Much as I enjoy being a spectator at all sports, I cannot help but feel that there is a great deal wrong with a system that exploits athletes—both black and white. I hope that SI will continue to point out the weaknesses of our system, and the injustices suffered by those who participate.
Thank you for helping us to see ourselves as we are—not as we say we are.
JEAN H. MICULKA
Jack Olsen has presented a very interesting series. But he becomes so carried away with building a case against the UTEP officials that he resorts to overexaggeration and, in so doing, presents one paradox after another.
On one hand he seems to be criticizing everything about UTEP except its sensational colored athletes. On the other hand it was pointed out that UTEP "was the first institution in Texas that had a colored athlete," and that this near-miracle was accomplished without catastrophic consequences and by coaches who are "mostly Southern types" and by an athletic director who confesses, "I was born in the South."
The colored athletes "were suckered into coming here" is the theme of much of this installment, but Olsen winds up by saying the nine colored track stars who had their scholarships removed plan to return to UTEP next fall with or without scholarships. This would be mighty strange action by a group which, according to Olsen, "almost unanimously" regards UTEP as a ghetto.

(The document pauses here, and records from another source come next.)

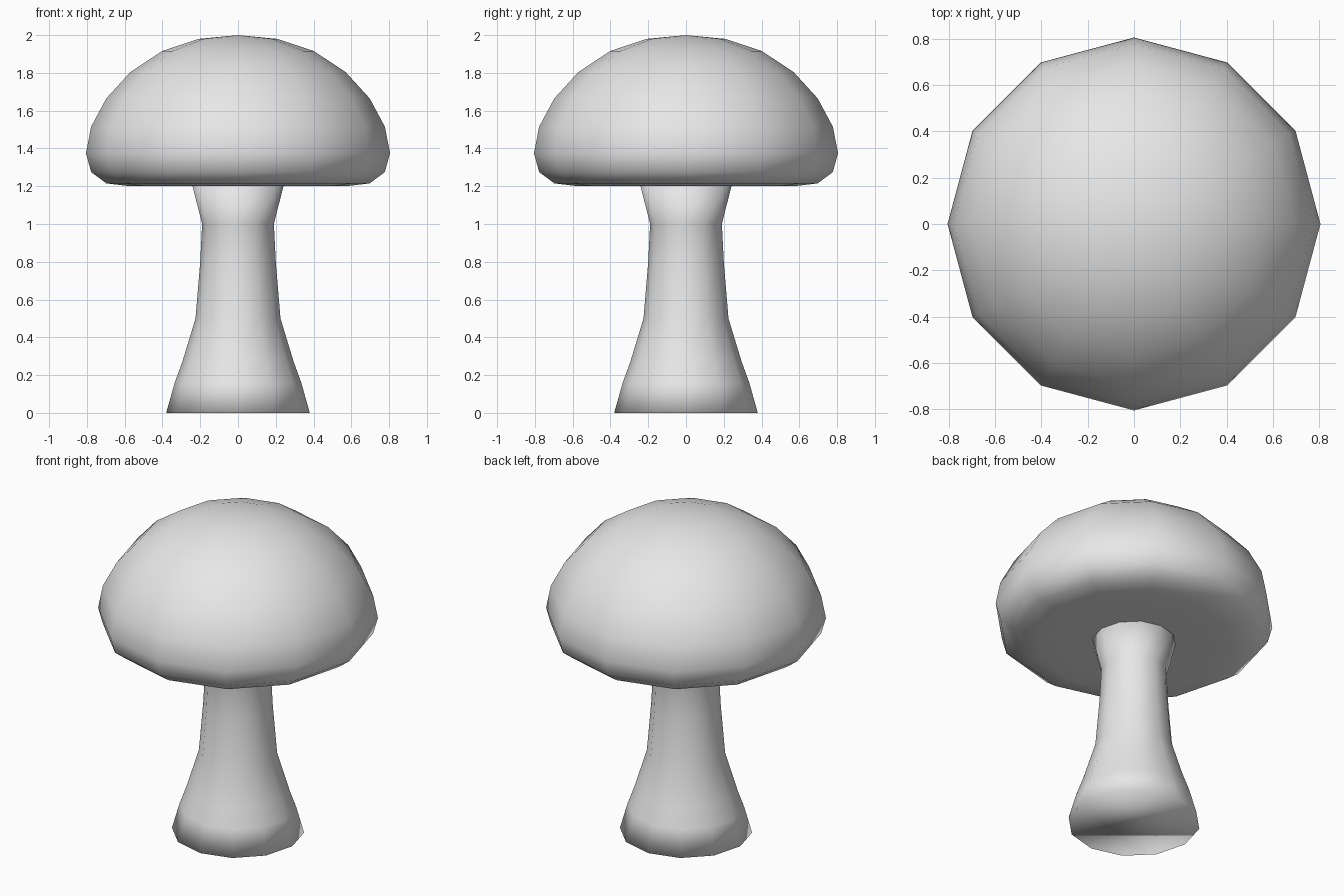
import bpy
import bmesh
from math import sin, cos, pi, radians

SIDES = 12

if "Cube" in bpy.data.objects:
    bpy.data.objects.remove(bpy.data.objects["Cube"], do_unlink=True)

# One plain grey for the whole model
grey = bpy.data.materials.new("light_grey")
grey.use_nodes = True
grey.diffuse_color = (0.8, 0.8, 0.8, 1)
grey.node_tree.nodes["Principled BSDF"].inputs["Base Color"].default_value = (0.8, 0.8, 0.8, 1)


def lathe(name, profile):
    """Spin (radius, height) points, bottom to top; a zero radius makes a pole."""
    bm = bmesh.new()
    rings = []
    for r, z in profile:
        count = SIDES if r > 0 else 1
        rings.append([bm.verts.new((r * cos(2 * pi * i / SIDES), r * sin(2 * pi * i / SIDES), z))
                      for i in range(count)])
    for low, high in zip(rings, rings[1:]):
        for i in range(SIDES):
            j = (i + 1) % SIDES
            if len(low) == 1:
                bm.faces.new((low[0], high[j], high[i]))
            elif len(high) == 1:
                bm.faces.new((low[i], low[j], high[0]))
            else:
                bm.faces.new((low[i], low[j], high[j], high[i]))
    # Close open ends with a flat polygon
    if len(rings[0]) > 1:
        bm.faces.new(rings[0][::-1])
    if len(rings[-1]) > 1:
        bm.faces.new(rings[-1])
    for face in bm.faces:
        face.smooth = True
    mesh = bpy.data.meshes.new(name)
    bm.to_mesh(mesh)
    bm.free()
    mesh.materials.append(grey)
    obj = bpy.data.objects.new(name, mesh)
    bpy.context.collection.objects.link(obj)
    return obj


# Stem: flared foot, slim neck, slight flare under the cap
lathe("stem", [(0.38, 0), (0.335, 0.16), (0.295, 0.27), (0.225, 0.5),
               (0.2, 0.8), (0.19, 1.0), (0.243, 1.21)])

# Cap: a sphere with a flattened underside
cap_heights = [1.2, 1.2, 1.2, 1.2, 1.215, 1.275, 1.375,
               1.515, 1.665, 1.805, 1.915, 1.98, 2.0]
last = len(cap_heights) - 1
lathe("cap", [(0.805 * sin(radians(15 * k)) if 0 < k < last else 0, z)
              for k, z in enumerate(cap_heights)])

In another example of Olsen's overstatements, he says emphatically, "If the Negro refuses to confine his dating to the handful of black women in El Paso, he might find himself on the next train out of town." The paradox here is that Olsen goes on to cite case after case where colored athletes have dated white girls in El Paso without being put on the next train. I also doubt that Olsen convinced many readers that "only a handful" of the 10,000 or so colored people in metropolitan El Paso are women.
I believe, as do many people here in the South, that UTEP officials have seriously tried to advance that day when Southwestern society fully accepts colored athletes. Maybe their mistake (if they made one) was in pushing too hard too fast for that day. In spite of what Olsen and some of the colored athletes say about the UTEP officials, I admire them for having this dream, and for trying the best that they knew how—right or wrong—to attain that dream.
RON G. CRAWFORD